Why every company needs a workplace wiki

Learn what a workplace wiki is and why your team needs one to succeed.

Imagine this… On your first day of a new job a cord is plugged into your head then all the knowledge about how to do your new job is seamlessly transferred to you, just like how Neo learns kung fu in the Matrix. You’d save weeks learning the ins-and-outs of your new role, save time for for your team by not having to ask questions and you’d immediately be productive from day one.

i know kung fu

It might sound unrealistic, but at some companies, that type of knowledge transfer actually exists (without the cord going into your brain, of course). What I’m talking about is a workplace wiki.

What’s a workplace wiki?

A workplace wiki is a central place where all your coworkers can store internal documentation about processes, projects or products their building. You can think of as Wikipedia or Google for your company. Don’t know how to do something? Just look it up on the internal wiki.

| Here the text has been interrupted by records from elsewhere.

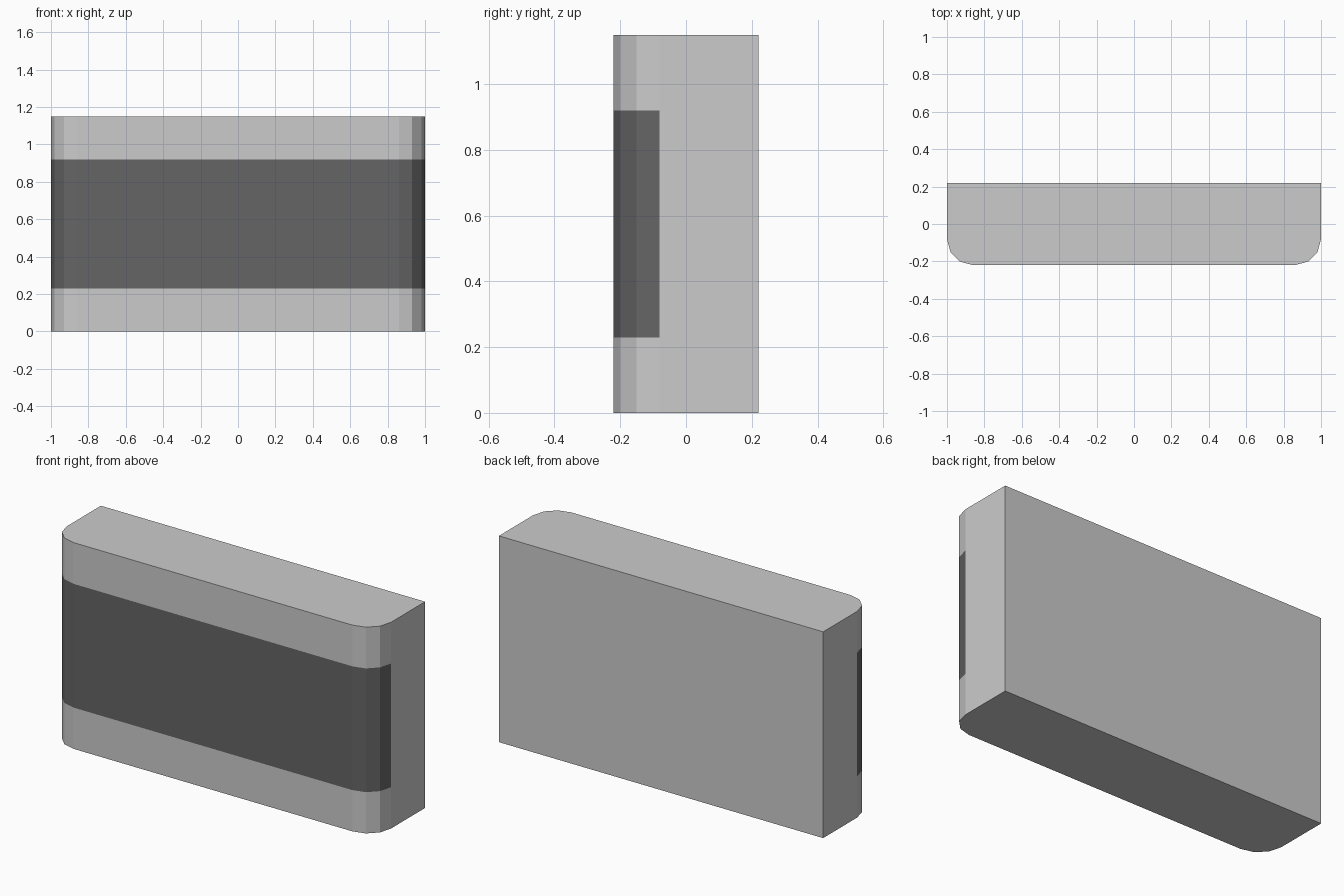
import bpy
import bmesh
from math import sin, cos, pi

if "Cube" in bpy.data.objects:
    bpy.data.objects.remove(bpy.data.objects["Cube"])

HALF_W, HALF_D, RADIUS, STEPS = 1.0, 0.22, 0.14, 3
LEVELS = [0.0, 0.23, 0.92, 1.15]


def material(name, shade):
    mat = bpy.data.materials.new(name)
    mat.diffuse_color = (shade, shade, shade, 1.0)
    mat.use_nodes = True
    mat.node_tree.nodes["Principled BSDF"].inputs["Base Color"].default_value = mat.diffuse_color
    return mat


# Plan outline: rounded front corners, square back corners
right = [(HALF_W - RADIUS + RADIUS * sin(a), -HALF_D + RADIUS - RADIUS * cos(a))
         for a in (i * pi / 2 / STEPS for i in range(STEPS + 1))]
left = [(-x, y) for x, y in reversed(right)]
outline = left + right + [(HALF_W, HALF_D), (-HALF_W, HALF_D)]
front_sides = len(left) + len(right) - 1

# Stack the outline into a closed block; the middle front strip is the dark band
bm = bmesh.new()
rings = [[bm.verts.new((x, y, z)) for x, y in outline] for z in LEVELS]
n = len(outline)
for level, (low, high) in enumerate(zip(rings, rings[1:])):
    for i in range(n):
        j = (i + 1) % n
        face = bm.faces.new((low[i], low[j], high[j], high[i]))
        if level == 1 and i < front_sides:
            face.material_index = 1
bm.faces.new(rings[-1])
bm.faces.new(rings[0][::-1])
bmesh.ops.recalc_face_normals(bm, faces=bm.faces[:])

mesh = bpy.data.meshes.new("panel_body")
bm.to_mesh(mesh)
bm.free()
mesh.materials.append(material("grey_casing", 0.8))
mesh.materials.append(material("dark_band", 0.13))
body = bpy.data.objects.new("panel_body", mesh)
bpy.context.collection.objects.link(body)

Why does your company need a workplace wiki?

What do Apple, Google, Microsoft, Facebook and Amazon all have in common? If you guessed the are five of the largest companies by market cap in the world, you’d be right. If you guessed the all used internal wikis, you’d also be right.

Companies that don’t have a workplace wiki are at a disadvantage versus their competitors who do. Here are a few reasons why having an internal wiki is important.

Onboard new team members faster

Growing companies spend thousands of dollars a year recruiting teammates, but don’t invest nearly as much money making sure new hires are onboarded quickly and efficiently. Every week someone takes to ramp up to full speed is money gone from company’s bank account in lost productivity.

For the people you’re hiring, starting a new job can be stressful. Having no clue what to do, how to do it, or who to ask for help can make your new teammates feel inept. The reality is, none of that is their fault either since there’s no training course for working a company you’ve never worked at before.

With an internal wiki, new team members can look up what they need to do their job with a simple search, so it makes them feel smarter and saves you money on ramp up cost.

19% of your team’s time is spent searching for information

According to a study by consulting firm McKinsey, knowledge workers spent 19% of their time searching and gathering information to do their jobs. Put another way, for every 5 people you hire, you basically only get productive work out of 4.

Having a centralized internal wiki that contains internal document for how to perform processes, links to important documents and allows your team to collaborate on a specific topic is a huge time saver. In fact, that same study found that by setting us systems that make it easier to search and gather information, you not only recoup that lost 19% but also could increase productivity by as much as 35%.

Knowledge doesn’t leave with people

When one of your teammates inevitably leaves, she’ll take all the institutional knowledge on how to do their job with her. Sure, there’s the “brain dump” approach where you ask your teammate to write down everything she knows before leaving, but that rarely works since it’s hard to document everything in such a short time period and important pieces of information are inevitably forgotten.

With an internal wiki, you can systematically capture your team’s knowledge as it’s happening in real time, so you already have it when you need it later. Over time, the accruement of institutional knowledge becomes a huge competitive advantage for your company that you may otherwise have missed out on creating.

Don’t have a workplace wiki yet?

At Tettra, we’re big believers in empowering your team, so we’re building the easiest to use internal wiki that will help your team share and access your team’s knowledge. We even let you search your wiki right from Slack.

If you’re using Slack and need a wiki, you can sign up for Tettra for free on our site.

If Slack’s not your thing, then there’s plenty of open-source wikis you can setup on your own servers for free, including MediaWiki, DokuWiki and Foswiki.